The idea of marrying malls and last-mile delivery has been percolating in Ahuja’s mind for a couple of years. He says Trexity has turned down offers from other malls he didn’t feel were the right fit, adding that until recently “the timing wasn’t right” to make the move.
Then, a few weeks ago, fate intervened. During lunch with Ahuja, one of Trexity’s investors happened to mention he was working on a project with Cadillac Fairview, one of the largest shopping centre managers in Canada.
When Ahuja said he hoped to expand his service to mall merchants, the investor immediately emailed Rideau Centre manager Brian O’Hoski. Two days later, Trexity’s co-founder and O’Hoski met for coffee in the ByWard Market, where the seeds of a deal were quickly sown.
“After 10 minutes, Brian goes, ‘This makes total sense.

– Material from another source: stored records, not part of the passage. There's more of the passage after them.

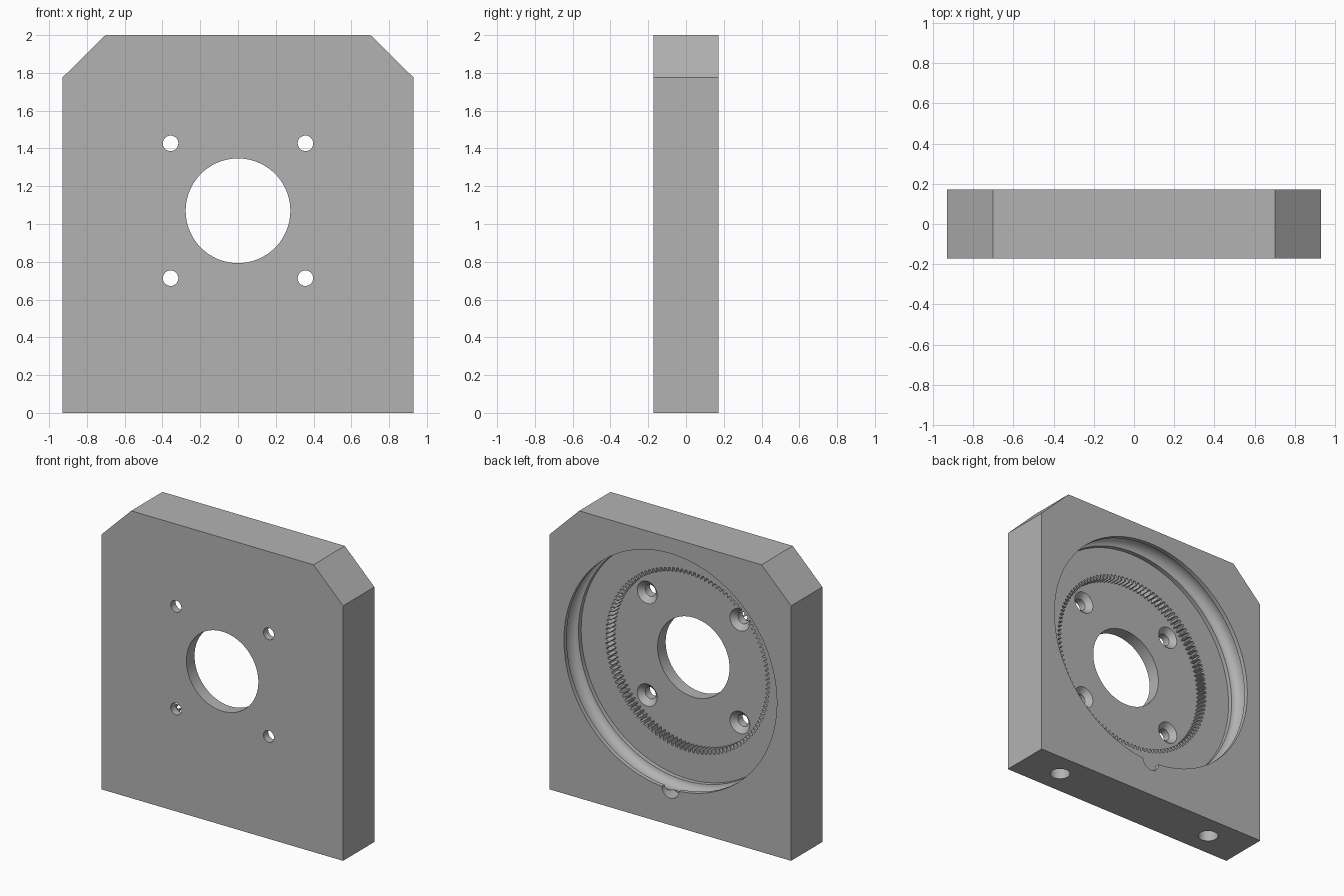
import bpy
import bmesh
from math import sin, cos, pi, radians
from mathutils import Matrix, Vector

AXIS_Z = 1.07                  # height of the bore axis
BACK, FRONT = 0.172, -0.172
POCKET_Y = BACK - 0.19         # seat around the gear ring
FLOOR_Y = BACK - 0.255         # floor inside the gear ring

cube = bpy.data.objects.get("Cube")
if cube:
    bpy.data.objects.remove(cube)

metal = bpy.data.materials.new("plain grey")
metal.use_nodes = True
metal.diffuse_color = (0.45, 0.45, 0.45, 1)
metal.node_tree.nodes["Principled BSDF"].inputs["Base Color"].default_value = metal.diffuse_color


def loft(name, rings):
    """Skin a stack of equal closed rings and cap both ends."""
    bm = bmesh.new()
    loops = [[bm.verts.new(p) for p in ring] for ring in rings]
    n = len(loops[0])
    for a, b in zip(loops, loops[1:]):
        for i in range(n):
            j = (i + 1) % n
            bm.faces.new((a[i], a[j], b[j], b[i]))
    bm.faces.new(loops[0])
    bm.faces.new(loops[-1])
    bmesh.ops.recalc_face_normals(bm, faces=bm.faces)
    mesh = bpy.data.meshes.new(name)
    bm.to_mesh(mesh)
    bm.free()
    mesh.materials.append(metal)
    obj = bpy.data.objects.new(name, mesh)
    bpy.context.collection.objects.link(obj)
    return obj


def turned(name, profile, x=0, z=AXIS_Z, sides=48):
    """Revolve (radius, y) points about a line parallel to y."""
    angles = [2 * pi * i / sides for i in range(sides)]
    return loft(name, [[(x + r * cos(a), y, z + r * sin(a)) for a in angles]
                       for r, y in profile])


# Plate with clipped top corners
half = [(0.93, 0), (0.93, 1.775), (0.702, 2)]
outline = half + [(-x, z) for x, z in reversed(half)]
plate = loft("mounting_plate", [[(x, y, z) for x, z in outline] for y in (FRONT, BACK)])

cutters = []

# Round pocket with a ball race in its wall
race = []
for i in range(13):
    a = pi * i / 12
    race.append((0.82 + 0.05 * sin(a), BACK - 0.095 + 0.065 * cos(a)))
cutters.append(turned("race_pocket", [(0.82, BACK + 0.1)] + race + [(0.82, POCKET_Y)], sides=128))

# Internal gear ring
TEETH = 120
tooth = [(0.0, 0.602), (0.2, 0.602), (0.42, 0.63), (0.78, 0.63)]
ring = []
for t in range(TEETH):
    for step, r in tooth:
        a = 2 * pi * (t + step) / TEETH
        ring.append((r * cos(a), r * sin(a)))
cutters.append(loft("gear_pocket", [[(x, y, AXIS_Z + z) for x, z in ring]
                                    for y in (POCKET_Y + 0.05, FLOOR_Y)]))

# Centre bore
cutters.append(turned("centre_bore", [(0.277, 0.1), (0.277, FRONT - 0.1)], sides=96))

# Countersunk screw holes
for sx in (-1, 1):
    for sz in (-1, 1):
        cutters.append(turned("screw_hole", [(0.077, FLOOR_Y + 0.02), (0.077, FLOOR_Y),
                                             (0.041, FLOOR_Y - 0.036), (0.041, FRONT - 0.1)],
                              x=0.357 * sx, z=AXIS_Z + 0.357 * sz, sides=32))

# Ball filling notch below the pocket
cutters.append(turned("filling_notch", [(0.066, BACK + 0.08), (0.066, BACK - 0.095)],
                      z=AXIS_Z - 0.817, sides=32))

# Fixing holes in the underside
for x in (-0.63, 0.63):
    circle = [(x + 0.065 * cos(2 * pi * i / 32), 0.065 * sin(2 * pi * i / 32)) for i in range(32)]
    cutters.append(loft("fixing_hole", [[(px, py, z) for px, py in circle] for z in (-0.1, 0.4)]))

# Cut everything out of the plate
bpy.context.view_layer.objects.active = plate
for cutter in cutters:
    mod = plate.modifiers.new(cutter.name, "BOOLEAN")
    mod.operation = "DIFFERENCE"
    mod.solver = "EXACT"
    mod.object = cutter
    bpy.ops.object.modifier_apply(modifier=mod.name)
    bpy.data.objects.remove(cutter)

bpy.ops.object.select_all(action="DESELECT")
plate.select_set(True)
bpy.ops.object.shade_smooth_by_angle(angle=radians(25))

How do we get this started?’” Ahuja said.
Barely a week after that meeting, Trexity’s founders were busy setting up their new satellite office in the mall.

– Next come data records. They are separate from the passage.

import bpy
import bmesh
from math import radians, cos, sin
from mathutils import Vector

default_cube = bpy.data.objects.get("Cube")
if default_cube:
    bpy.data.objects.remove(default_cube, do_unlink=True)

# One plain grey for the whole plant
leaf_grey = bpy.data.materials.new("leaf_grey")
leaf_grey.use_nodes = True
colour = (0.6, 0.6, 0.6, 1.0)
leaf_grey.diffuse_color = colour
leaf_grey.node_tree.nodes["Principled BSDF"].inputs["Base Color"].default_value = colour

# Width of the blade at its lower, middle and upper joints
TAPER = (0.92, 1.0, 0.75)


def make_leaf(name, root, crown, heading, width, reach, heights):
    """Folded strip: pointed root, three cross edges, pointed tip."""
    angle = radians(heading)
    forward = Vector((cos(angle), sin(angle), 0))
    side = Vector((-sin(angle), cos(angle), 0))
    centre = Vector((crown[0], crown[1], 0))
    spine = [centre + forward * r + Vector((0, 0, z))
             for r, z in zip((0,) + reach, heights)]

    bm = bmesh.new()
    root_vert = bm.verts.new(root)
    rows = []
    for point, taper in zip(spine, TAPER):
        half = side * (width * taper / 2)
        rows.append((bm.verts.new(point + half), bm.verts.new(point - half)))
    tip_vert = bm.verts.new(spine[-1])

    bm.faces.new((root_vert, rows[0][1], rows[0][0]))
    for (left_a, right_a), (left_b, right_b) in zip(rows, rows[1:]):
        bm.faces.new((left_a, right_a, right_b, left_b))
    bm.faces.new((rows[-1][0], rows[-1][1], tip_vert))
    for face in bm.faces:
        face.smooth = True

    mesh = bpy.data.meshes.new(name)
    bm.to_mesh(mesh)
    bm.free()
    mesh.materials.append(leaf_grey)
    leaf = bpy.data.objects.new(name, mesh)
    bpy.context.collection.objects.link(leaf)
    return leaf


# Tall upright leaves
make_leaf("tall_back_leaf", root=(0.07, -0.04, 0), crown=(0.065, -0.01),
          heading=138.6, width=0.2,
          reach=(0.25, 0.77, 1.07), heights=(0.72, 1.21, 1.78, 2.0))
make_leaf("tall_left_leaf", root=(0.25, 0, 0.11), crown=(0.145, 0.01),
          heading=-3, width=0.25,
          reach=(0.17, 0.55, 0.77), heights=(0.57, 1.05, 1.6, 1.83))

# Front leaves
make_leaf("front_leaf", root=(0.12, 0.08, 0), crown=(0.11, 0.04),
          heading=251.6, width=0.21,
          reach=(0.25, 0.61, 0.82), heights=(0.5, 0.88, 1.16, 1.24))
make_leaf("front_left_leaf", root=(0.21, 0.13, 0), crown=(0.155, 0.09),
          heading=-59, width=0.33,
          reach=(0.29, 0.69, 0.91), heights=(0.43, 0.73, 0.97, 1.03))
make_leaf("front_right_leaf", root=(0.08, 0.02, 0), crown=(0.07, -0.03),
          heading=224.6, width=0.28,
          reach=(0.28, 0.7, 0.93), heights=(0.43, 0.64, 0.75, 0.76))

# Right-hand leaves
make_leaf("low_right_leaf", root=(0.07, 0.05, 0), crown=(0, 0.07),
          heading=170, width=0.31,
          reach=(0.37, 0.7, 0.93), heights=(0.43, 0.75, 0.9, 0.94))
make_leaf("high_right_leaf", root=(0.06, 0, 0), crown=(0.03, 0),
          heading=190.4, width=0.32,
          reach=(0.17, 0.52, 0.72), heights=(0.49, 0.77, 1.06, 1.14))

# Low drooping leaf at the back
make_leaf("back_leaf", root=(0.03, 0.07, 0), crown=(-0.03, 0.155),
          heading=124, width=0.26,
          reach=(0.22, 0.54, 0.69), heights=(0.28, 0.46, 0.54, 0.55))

“I take my hat off to Cadillac Fairview,” Ahuja said. “They’re like, ‘Listen. We understand that malls just aren’t what they used to be. The foot traffic coming in just isn’t as high as it once was, so what can we (do to) give more value to our tenants?’”
The deal gives Trexity exclusive rights to last-mile delivery services in Cadillac Fairview’s shopping centres across Canada, and the Ottawa firm has agreed not to use its platform in any other malls.
For now, Trexity is focused on getting the system down to a science at the Rideau Centre, with plans to branch out into other CF properties such as Toronto’s Eaton Centre in 2024.
It’s another step forward for Trexity, which has raised more than $6 million in seed funding and is on pace to triple its revenues from 2022. But Ahuja teases that there’s much more to come in the new year as Trexity continues to expand to more Canadian cities and form new alliances.
“We’ve got a lot of things bubbling,” he said.